We study the returns of stocks from twenty-one frontier markets divided into the four regions of Europe, Africa, Middle East and Asia from January 2006 to June 2016. Factor mimicking portfolios based on market capitalization (SMB), book-to-market equity (HML), and momentum (WML) are constructed and reveal large and significant returns associated with value and momentum in frontier markets. Different from the developed markets, value and momentum effects are observed in both large and small market cap stocks. Empirical asset pricing models are not able to explain the observed value and momentum return patterns. Local asset pricing models, which use factors constructed from frontier market returns, and global asset pricing models, which use factors derived from developed market returns, are rejected in nearly all cases; however, the local four-factor model strongly outperforms the local single-factor capital asset pricing model (CAPM) for all regions, and the local four-factor model is found to be vastly superior to all global models. Surprisingly, there is no difference in performance between the global one-factor CAPM and the global four-factor model in explaining frontier stock market returns. This evidence strongly suggests that frontier and developed markets are segmented.
Asset Pricing Anomalies: Two Hedge Factors with Negative Risk Premia Embedded in Portfolios!
Arun Muralidhar (AlphaEngine Global Investment Solutions), et al.
January 14, 2017
The primary purpose of this research is to empirically test a new asset pricing model, the Relative Asset Pricing Model (RAPM), and to confirm whether hedge portfolios on two new risk factors highlighted in that model, and embedded in all portfolios, have negative and significant risk premia.
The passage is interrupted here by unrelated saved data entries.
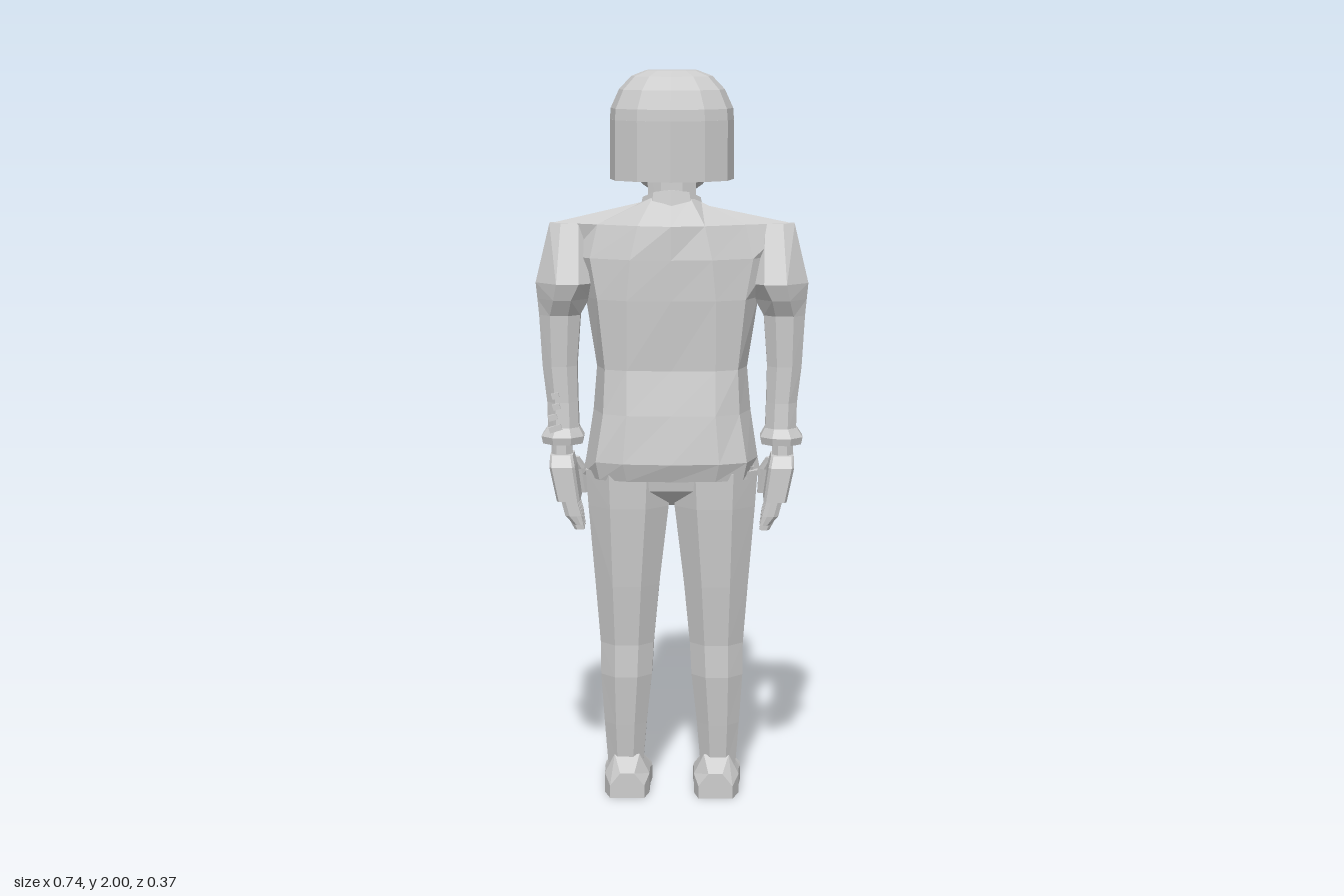
import * as THREE from 'three';

const grey = new THREE.MeshStandardMaterial({ color: 0xcccccc });
grey.name = 'matte grey';

// Skin a list of equal-length rings into a closed, faceted solid facing outward.
function loft(name, rings) {
  const P = rings.map(r => r.map(p => new THREE.Vector3(...p)));
  const tris = [], n = P[0].length;
  for (let i = 0; i < P.length - 1; i++) {
    for (let j = 0; j < n; j++) {
      const k = (j + 1) % n;
      const a = P[i][j], b = P[i][k], c = P[i + 1][k], d = P[i + 1][j];
      tris.push([a, b, c], [a, c, d]);
    }
  }
  for (const [ring, flip] of [[P[0], true], [P[P.length - 1], false]]) {
    const c = new THREE.Vector3();
    ring.forEach(p => c.addScaledVector(p, 1 / n));
    for (let j = 0; j < n; j++) {
      const a = ring[j], b = ring[(j + 1) % n];
      tris.push(flip ? [c, b, a] : [c, a, b]);
    }
  }
  let volume = 0;
  const cross = new THREE.Vector3();
  for (const [a, b, c] of tris) volume += a.dot(cross.crossVectors(b, c));
  if (volume < 0) tris.forEach(t => t.reverse());
  const g = new THREE.BufferGeometry().setFromPoints(tris.flat());
  g.computeVertexNormals();
  const mesh = new THREE.Mesh(g, grey);
  mesh.name = name;
  return mesh;
}

// Full ring from a half outline of [x, z] running back to front.
const around = half => [...half, ...half.slice(1, -1).reverse().map(([x, ...r]) => [-x, ...r])];
const level = (y, half) => around(half).map(([x, z]) => [x, y, z]);

// Chamfered rectangular ring at height y, mirrored by s.
function block(s, [y, x0, x1, z0, z1, k = 0.28]) {
  const cx = (x1 - x0) * k, cz = (z1 - z0) * k;
  return [[x0 + cx, z0], [x1 - cx, z0], [x1, z0 + cz], [x1, z1 - cz],
    [x1 - cx, z1], [x0 + cx, z1], [x0, z1 - cz], [x0, z0 + cz]].map(([x, z]) => [s * x, y, z]);
}
const blocks = (name, s, rows) => loft(name, rows.map(r => block(s, r)));

function makeTorso() {
  const g = new THREE.Group();
  g.name = 'jacket';
  g.add(loft('jacketBody', [
    level(0.90, [[0, 0.15], [0.12, 0.145], [0.195, 0.12], [0.245, 0.03], [0.2, -0.06], [0.11, -0.095], [0, -0.1]]),
    level(0.95, [[0, 0.17], [0.13, 0.16], [0.205, 0.128], [0.235, 0.03], [0.195, -0.065], [0.11, -0.105], [0, -0.112]]),
    level(1.08, [[0, 0.152], [0.12, 0.146], [0.185, 0.11], [0.215, 0.02], [0.18, -0.07], [0.1, -0.115], [0, -0.12]]),
    level(1.20, [[0, 0.13], [0.12, 0.126], [0.18, 0.1], [0.205, 0.02], [0.18, -0.07], [0.1, -0.112], [0, -0.117]]),
    level(1.39, [[0, 0.143], [0.12, 0.135], [0.2, 0.1], [0.235, 0.02], [0.2, -0.095], [0.1, -0.145], [0, -0.152]]),
    level(1.50, [[0, 0.145], [0.11, 0.135], [0.22, 0.085], [0.28, 0.02], [0.22, -0.065], [0.1, -0.115], [0, -0.125]]),
    level(1.59, [[0, 0.143], [0.09, 0.122], [0.2, 0.07], [0.325, 0.015], [0.2, -0.04], [0.09, -0.08], [0, -0.09]]),
    around([[0, 1.67, 0.1], [0.05, 1.665, 0.09], [0.08, 1.65, 0.06], [0.085, 1.64, 0.025],
      [0.08, 1.625, -0.01], [0.05, 1.615, -0.035], [0, 1.61, -0.045]]),
  ]));

  // Overlapping front panels
  const front = [[0.91, -0.1], [0.95, -0.112], [1.08, -0.12], [1.2, -0.117], [1.39, -0.152], [1.5, -0.125], [1.59, -0.09]];
  for (const [x0, x1] of [[-0.012, 0.055], [-0.05, -0.02]]) {
    g.add(loft('frontPanel', front.map(([y, z]) =>
      [[x0, y, z - 0.005], [x1, y, z - 0.003], [x1, y, z + 0.01], [x0, y, z + 0.01]])));
  }

  // Standing collar, higher at the back
  const collar = (rx, dy) => Array.from({ length: 10 }, (_, i) => {
    const a = i * Math.PI / 5, c = Math.cos(a);
    return [Math.sin(a) * rx, 1.635 + dy + c * 0.032, 0.03 + c * rx * 0.92];
  });
  g.add(loft('collar', [collar(0.092, -0.025), collar(0.082, 0.018), collar(0.07, 0.018), collar(0.07, -0.02)]));
  return g;
}

function makeArm(s) {
  const g = new THREE.Group();
  g.name = s > 0 ? 'leftArm' : 'rightArm';
  g.add(blocks('sleeve', s, [
    [1.59, 0.22, 0.332, -0.012, 0.045],
    [1.43, 0.19, 0.37, -0.085, 0.1, 0.33],
    [1.385, 0.225, 0.366, -0.075, 0.085, 0.33],
    [1.34, 0.25, 0.362, -0.048, 0.058],
    [1.2, 0.26, 0.354, -0.042, 0.05],
    [1.1, 0.258, 0.342, -0.038, 0.05],
    [1.02, 0.255, 0.34, -0.04, 0.055],
  ]));
  g.add(blocks('cuff', s, [
    [1.03, 0.255, 0.342, -0.04, 0.056],
    [1.005, 0.242, 0.358, -0.055, 0.068],
    [0.985, 0.246, 0.354, -0.05, 0.064],
  ]));
  g.add(blocks('wrist', s, [[1.0, 0.275, 0.332, -0.025, 0.04], [0.94, 0.275, 0.332, -0.028, 0.042]]));
  g.add(blocks('palm', s, [
    [0.955, 0.272, 0.334, -0.035, 0.055, 0.1],
    [0.925, 0.265, 0.335, -0.055, 0.08, 0.1],
    [0.83, 0.252, 0.315, -0.055, 0.08, 0.1],
  ]));
  [0.745, 0.74, 0.745, 0.765].forEach((tip, i) => {
    const z = -0.037 + i * 0.033;
    g.add(blocks('finger', s, [
      [0.84, 0.262, 0.305, z - 0.015, z + 0.015],
      [0.79, 0.248, 0.292, z - 0.015, z + 0.015],
      [tip, 0.242, 0.268, z - 0.011, z + 0.011],
    ]));
  });
  g.add(blocks('thumb', s, [
    [0.935, 0.26, 0.3, -0.062, -0.03],
    [0.9, 0.24, 0.288, -0.09, -0.045],
    [0.83, 0.236, 0.265, -0.09, -0.06],
  ]));
  return g;
}

function makeLeg(s) {
  const g = new THREE.Group();
  g.name = s > 0 ? 'leftLeg' : 'rightLeg';
  g.add(blocks('trouserLeg', s, [
    [0.92, 0.0, 0.235, -0.09, 0.135],
    [0.82, 0.008, 0.228, -0.085, 0.13],
    [0.6, 0.034, 0.21, -0.07, 0.11],
    [0.43, 0.05, 0.197, -0.06, 0.092],
    [0.34, 0.055, 0.196, -0.052, 0.095],
    [0.2, 0.07, 0.187, -0.04, 0.08],
    [0.08, 0.08, 0.178, -0.03, 0.065],
  ]));
  // Shoe: sections from heel to toe [z, inner x, outer x, height]
  g.add(loft('shoe', [
    [0.115, 0.075, 0.17, 0.07], [0.06, 0.062, 0.187, 0.11], [-0.02, 0.062, 0.188, 0.1],
    [-0.07, 0.058, 0.192, 0.075], [-0.14, 0.062, 0.192, 0.055], [-0.188, 0.078, 0.178, 0.036],
  ].map(([z, a, b, h]) => [[a, 0], [b, 0], [b, h * 0.5], [b - 0.028, h], [a + 0.028, h], [a, h * 0.5]]
    .map(([x, y]) => [s * x, y, z]))));
  return g;
}

function makeHead() {
  const g = new THREE.Group();
  g.name = 'head';
  g.add(blocks('neck', 1, [[1.6, -0.065, 0.065, -0.03, 0.065], [1.76, -0.065, 0.065, -0.03, 0.06]]));
  g.add(loft('face', [
    level(1.66, [[0, -0.06], [0.03, -0.065], [0.042, -0.09], [0.025, -0.108], [0, -0.11]]),
    level(1.69, [[0, 0.0], [0.07, -0.01], [0.082, -0.055], [0.042, -0.108], [0, -0.117]]),
    level(1.725, [[0, 0.08], [0.1, 0.05], [0.105, -0.04], [0.055, -0.103], [0, -0.115]]),
    level(1.78, [[0, 0.1], [0.12, 0.06], [0.122, -0.04], [0.075, -0.105], [0, -0.122]]),
    level(1.815, [[0, 0.1], [0.125, 0.06], [0.125, -0.045], [0.08, -0.1], [0, -0.12]]),
    level(1.84, [[0, 0.1], [0.125, 0.06], [0.125, -0.05], [0.08, -0.115], [0, -0.132]]),
    level(1.9, [[0, 0.1], [0.12, 0.06], [0.12, -0.05], [0.075, -0.11], [0, -0.126]]),
  ]));
  // Nose and lips
  g.add(loft('nose', [[1.83, 0.01, -0.128], [1.772, 0.02, -0.15], [1.757, 0.022, -0.135]]
    .map(([y, w, z]) => [[-w, y, -0.105], [w, y, -0.105], [w * 0.4, y, z], [-w * 0.4, y, z]])));
  for (const [y, z] of [[1.728, -0.124], [1.711, -0.122]]) {
    g.add(loft('lip', [[-0.04, -0.105, 0.002], [0, z, 0.008], [0.04, -0.105, 0.002]]
      .map(([x, d, h]) => [[x, y - h, d + 0.015], [x, y + h, d + 0.015], [x, y, d - 0.005]])));
  }
  // Brows and eyes
  for (const s of [1, -1]) {
    for (const [name, y, h, d] of [['brow', 1.842, 0.008, 0.006], ['eye', 1.812, 0.008, 0.004]]) {
      g.add(loft(name, [[0.02, -0.118], [0.048, -0.112], [0.078, -0.1]]
        .map(([x, z]) => [[s * x, y - h, z + 0.01], [s * x, y + h, z + 0.01], [s * x, y + h * 0.5, z - d], [s * x, y - h * 0.5, z - d]])));
    }
  }

  // Hair: a curtain round the sides and back, closed by a faceted cap
  const half = [[0, 0.185], [0.09, 0.157], [0.15, 0.11], [0.167, 0.03], [0.16, -0.05], [0.145, -0.1]];
  const curtain = [...half.slice(1).reverse(), ...half.map(([x, z]) => [-x, z])];
  g.add(loft('hairSides', curtain.map(([x, z]) => {
    const pull = z < -0.09 ? 0.018 : 0;
    return [[x, 1.71, z + pull], [x, 1.87, z - pull], [x * 0.8, 1.87, z * 0.8], [x * 0.83, 1.715, z * 0.83 + pull]];
  })));
  const crown = [...half.slice(0, 5), [0.143, -0.11], [0.085, -0.136], [0, -0.142]];
  g.add(loft('hairCap', [[1.865, 1, 0], [1.9, 0.985, 0], [1.95, 0.85, 0.006], [1.985, 0.65, 0.014], [2.0, 0.42, 0.02]]
    .map(([y, k, dz]) => level(y, crown.map(([x, z]) => [x * k, z * k + dz])))));
  return g;
}

export function createModel() {
  const model = new THREE.Group();
  model.name = 'standingFigure';
  model.add(makeTorso(), makeHead());
  model.add(blocks('hips', 1, [
    [0.82, -0.06, 0.06, -0.03, 0.06], [0.87, -0.2, 0.2, -0.085, 0.125], [0.93, -0.225, 0.225, -0.09, 0.135],
  ]));
  for (const s of [1, -1]) model.add(makeArm(s), makeLeg(s));

  // Small buckles on one sleeve
  for (const [y, x, z, w] of [[1.03, 0.318, 0.052, 0.035], [1.06, 0.325, 0.048, 0.025], [1.09, 0.315, 0.05, 0.02], [1.12, 0.318, 0.048, 0.02],
    [1.04, 0.3, -0.042, 0.03], [1.08, 0.3, -0.04, 0.022]]) {
    const buckle = new THREE.Mesh(new THREE.BoxGeometry(w, 0.016, 0.016), grey);
    buckle.name = 'sleeveBuckle';
    buckle.position.set(-x, y, z);
    buckle.rotation.z = 0.3;
    model.add(buckle);
  }
  return model;
}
In a number of specifications, this first test of RAPM appears to validate the importance of these two ubiquitous risk factors: (i) a liability proxy or Strategic Asset Allocation (SAA); and (ii) an index of traditional rebalancing back to the SAA (REBAL). A secondary goal of the research is to then examine what RAPM and the inclusion of these two risk factors mean for other commonly used factors (like Value Premium, Capitalization Premium, and Momentum Premium) that are increasingly being added to portfolios in a new trend called “factor-based investing”. In many regressions, adding these two new factors either individually or together causes traditional factors like Capitalization and – in fewer cases – Momentum to lose their significance. Valuation continues to be significant even in tests where the SAA is heavily biased to include Value indices. These findings have interesting implications for improving portfolio performance especially in a low-yielding environment. Investors would do well to consider an intelligent approach to managing portfolio drift. With respect to factor-based investing, two results stand out: (i) Valuation seems to be a very robust strategy; and (ii) early movers probably benefit before these strategies get incorporated into the industry-wide SAA and then lose significance – a seemingly obvious result but validated in the context of a robust asset pricing model, thereby also serving as a first test of (a special case of) the Adaptive Markets Hypothesis.